▶ _What you are asked to do_:
Every line below that carries the word "True" needs to be copied.

━━ Data to process

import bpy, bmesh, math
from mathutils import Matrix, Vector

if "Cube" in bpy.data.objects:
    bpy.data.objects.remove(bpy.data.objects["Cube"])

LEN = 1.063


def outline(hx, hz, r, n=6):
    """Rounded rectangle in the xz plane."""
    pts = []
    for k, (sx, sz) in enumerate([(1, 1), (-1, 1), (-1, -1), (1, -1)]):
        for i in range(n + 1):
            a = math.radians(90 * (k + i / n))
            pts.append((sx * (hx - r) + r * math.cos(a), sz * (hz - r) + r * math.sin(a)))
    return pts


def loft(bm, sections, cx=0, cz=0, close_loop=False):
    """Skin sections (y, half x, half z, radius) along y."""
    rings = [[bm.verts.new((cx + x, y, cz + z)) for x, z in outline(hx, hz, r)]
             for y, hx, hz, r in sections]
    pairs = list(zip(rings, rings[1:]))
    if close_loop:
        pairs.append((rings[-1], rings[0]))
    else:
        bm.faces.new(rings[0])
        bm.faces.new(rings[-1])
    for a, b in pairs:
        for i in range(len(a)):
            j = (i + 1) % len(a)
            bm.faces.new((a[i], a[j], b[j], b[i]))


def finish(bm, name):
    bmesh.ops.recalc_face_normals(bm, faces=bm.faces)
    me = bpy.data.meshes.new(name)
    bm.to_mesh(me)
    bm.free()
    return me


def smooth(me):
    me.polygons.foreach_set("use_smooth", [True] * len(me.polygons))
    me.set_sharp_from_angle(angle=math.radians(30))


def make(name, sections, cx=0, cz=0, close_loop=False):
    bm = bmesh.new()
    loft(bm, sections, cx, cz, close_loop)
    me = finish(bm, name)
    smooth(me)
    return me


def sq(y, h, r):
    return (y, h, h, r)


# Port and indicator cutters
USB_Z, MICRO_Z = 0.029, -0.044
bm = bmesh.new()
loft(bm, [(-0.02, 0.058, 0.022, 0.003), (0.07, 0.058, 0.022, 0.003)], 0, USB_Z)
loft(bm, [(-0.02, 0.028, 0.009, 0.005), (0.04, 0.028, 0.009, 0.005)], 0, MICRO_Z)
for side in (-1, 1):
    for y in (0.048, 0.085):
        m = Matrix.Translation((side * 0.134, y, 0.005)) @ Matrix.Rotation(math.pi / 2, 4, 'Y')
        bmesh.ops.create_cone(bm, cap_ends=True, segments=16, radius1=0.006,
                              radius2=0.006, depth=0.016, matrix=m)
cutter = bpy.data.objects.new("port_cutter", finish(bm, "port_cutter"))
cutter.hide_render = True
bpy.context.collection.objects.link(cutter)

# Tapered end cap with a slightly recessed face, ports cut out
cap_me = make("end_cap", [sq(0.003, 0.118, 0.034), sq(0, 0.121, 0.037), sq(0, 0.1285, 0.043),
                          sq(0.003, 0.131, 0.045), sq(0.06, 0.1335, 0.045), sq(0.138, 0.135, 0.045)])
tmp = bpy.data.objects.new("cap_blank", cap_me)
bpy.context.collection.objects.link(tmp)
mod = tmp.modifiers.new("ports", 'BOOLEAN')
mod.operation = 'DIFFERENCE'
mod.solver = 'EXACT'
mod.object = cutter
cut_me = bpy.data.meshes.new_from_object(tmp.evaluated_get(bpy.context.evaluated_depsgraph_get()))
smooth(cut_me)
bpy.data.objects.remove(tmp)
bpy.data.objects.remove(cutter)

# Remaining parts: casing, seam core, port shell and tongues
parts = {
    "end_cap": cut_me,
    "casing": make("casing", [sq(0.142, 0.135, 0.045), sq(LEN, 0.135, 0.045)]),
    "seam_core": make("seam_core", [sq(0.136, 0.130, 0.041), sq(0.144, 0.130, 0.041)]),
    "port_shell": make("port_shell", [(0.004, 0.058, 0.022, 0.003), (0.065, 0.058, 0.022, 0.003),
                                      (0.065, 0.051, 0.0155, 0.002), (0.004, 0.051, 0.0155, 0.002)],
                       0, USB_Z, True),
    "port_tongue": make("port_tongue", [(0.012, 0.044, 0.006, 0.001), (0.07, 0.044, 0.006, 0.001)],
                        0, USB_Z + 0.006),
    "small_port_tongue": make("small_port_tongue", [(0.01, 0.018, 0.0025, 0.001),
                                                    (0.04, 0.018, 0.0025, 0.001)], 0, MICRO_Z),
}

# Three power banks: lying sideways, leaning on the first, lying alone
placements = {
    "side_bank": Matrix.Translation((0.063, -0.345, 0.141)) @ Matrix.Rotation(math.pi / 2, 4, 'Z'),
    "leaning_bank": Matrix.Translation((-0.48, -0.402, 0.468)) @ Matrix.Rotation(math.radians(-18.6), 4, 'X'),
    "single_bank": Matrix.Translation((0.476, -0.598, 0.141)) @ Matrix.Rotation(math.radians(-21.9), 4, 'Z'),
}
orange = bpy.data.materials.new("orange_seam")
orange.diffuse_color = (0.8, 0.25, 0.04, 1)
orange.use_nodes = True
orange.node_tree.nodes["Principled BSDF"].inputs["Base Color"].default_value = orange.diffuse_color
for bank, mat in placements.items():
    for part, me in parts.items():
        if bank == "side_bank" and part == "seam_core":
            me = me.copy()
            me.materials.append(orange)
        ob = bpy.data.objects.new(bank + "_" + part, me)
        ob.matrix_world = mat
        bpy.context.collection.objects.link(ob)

━━━━

▶ _Response to this task_:
    me.polygons.foreach_set("use_smooth", [True] * len(me.polygons))
        bmesh.ops.create_cone(bm, cap_ends=True, segments=16, radius1=0.006,
cutter.hide_render = True
                       0, USB_Z, True),
orange.use_nodes = True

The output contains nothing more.